Five key retail realities one needs to keep in mind when planning merchandising strategies
Promotional merchandising involves employing promotional products to help companies and other organisations advertise their products and services.
According to the Advertising Speciality Institute, more than 750,000 different products are available for use in promotional advertising campaigns and promotions. The number of products available for promotional merchandising range from clothing items to functional office gifts.
Brands face numerous hindrances and obstacles when it comes to executing strong merchandising promotions. They may be in the form of insufficient reporting and data, lack of responsibility, and over-complexity in the retail merchandising process, to name a few.
These are magnified ten-times during busy shopping seasons. In fact, many retailers themselves say that their stores struggle to achieve compliance when merchandising results are evaluated.
Having your brand’s product missing from shelves or incorrectly priced during key shopping times kills in-store sales opportunities.
Not only that, but the results of your merchandising execution influences everything from marketing budgets to supply-chain scheduling, sales results and customer experience.
So how can brands overcome merchandising challenges? There are five key retail realities they need to keep in mind when planning merchandising strategies:
1. Your brand is sitting alongside its competitors: While you surely consider competitors during the product development process, the ultimate battleground is in fact inside physical stores. In-store, consumers have the luxury of choice, as the benefits, pricing, etc., of each option are laid out in front of them. Ultimately, the winner — i.e., the brand that’s purchased — stands out in some way, whether due to more appealing packaging, better price or another factor. See what products you’re sitting next to, and consider testing different ways to stand out from the crowd.
3. Technology is imperfect: There are endless inventory management tools that retailers use, but technology is imperfect. These tools don’t always take into account unexpected increases in consumer demand. For example, a natural disaster can impact consumer demand for bottled water and nonperishable food items at grocery stores. A warmer-than-normal winter can also impact shopping habits. Therefore, brands need to expect the unexpected and have a plan in place to handle a surge.

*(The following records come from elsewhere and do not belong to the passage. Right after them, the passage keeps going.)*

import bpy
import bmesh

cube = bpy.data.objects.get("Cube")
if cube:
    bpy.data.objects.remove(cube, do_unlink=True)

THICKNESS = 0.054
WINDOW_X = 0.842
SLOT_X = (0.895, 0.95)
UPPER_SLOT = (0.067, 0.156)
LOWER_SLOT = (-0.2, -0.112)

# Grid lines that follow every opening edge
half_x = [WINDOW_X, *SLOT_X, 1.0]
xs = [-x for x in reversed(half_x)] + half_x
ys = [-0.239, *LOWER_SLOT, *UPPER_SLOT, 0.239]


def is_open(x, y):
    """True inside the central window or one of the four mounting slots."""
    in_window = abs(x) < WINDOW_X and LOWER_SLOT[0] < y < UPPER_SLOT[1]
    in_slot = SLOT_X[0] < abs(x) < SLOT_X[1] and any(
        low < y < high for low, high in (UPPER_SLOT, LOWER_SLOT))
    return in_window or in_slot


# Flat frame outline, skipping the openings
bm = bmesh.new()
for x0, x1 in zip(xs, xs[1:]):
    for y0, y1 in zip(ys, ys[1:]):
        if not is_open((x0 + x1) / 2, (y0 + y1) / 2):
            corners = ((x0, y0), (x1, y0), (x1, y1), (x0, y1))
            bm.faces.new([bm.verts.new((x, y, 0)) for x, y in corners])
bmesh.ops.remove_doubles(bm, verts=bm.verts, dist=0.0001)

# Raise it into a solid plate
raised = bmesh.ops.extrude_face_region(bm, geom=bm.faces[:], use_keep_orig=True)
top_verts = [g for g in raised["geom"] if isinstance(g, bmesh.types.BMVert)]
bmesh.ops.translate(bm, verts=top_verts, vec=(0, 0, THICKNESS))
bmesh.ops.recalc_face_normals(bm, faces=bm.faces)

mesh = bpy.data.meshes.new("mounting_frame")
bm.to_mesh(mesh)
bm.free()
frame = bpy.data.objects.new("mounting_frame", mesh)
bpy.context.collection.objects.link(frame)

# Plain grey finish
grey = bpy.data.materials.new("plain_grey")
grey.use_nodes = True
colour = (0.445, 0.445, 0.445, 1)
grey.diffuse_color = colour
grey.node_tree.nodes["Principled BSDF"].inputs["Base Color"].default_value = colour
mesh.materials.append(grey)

4. More choices = more problems: Many brands understandably want to expand their product offering and test new items, whether that means introducing a new flavor or debuting a lower-calorie version of a popular item. But if there’s one thing consumers hate, it’s seeing the product they really want missing from a shelf fully stocked with less-desirable alternatives. You’ll see this quite a bit in the cereal and beverage aisles. The best approach is to have people on the front lines, auditing your merchandising in person, reporting accurate results and filling the holes in the shelves.
5. It’s all about the shopper: Brands create merchandising campaigns for a reason, but often it’s retailers that have valuable feedback to share that might ultimately make a campaign more successful. It’s time to up the collaboration and get a little uncomfortable to drive more in-store sales. Think outside the box when implementing merchandising solutions. A little creativity can go a long way.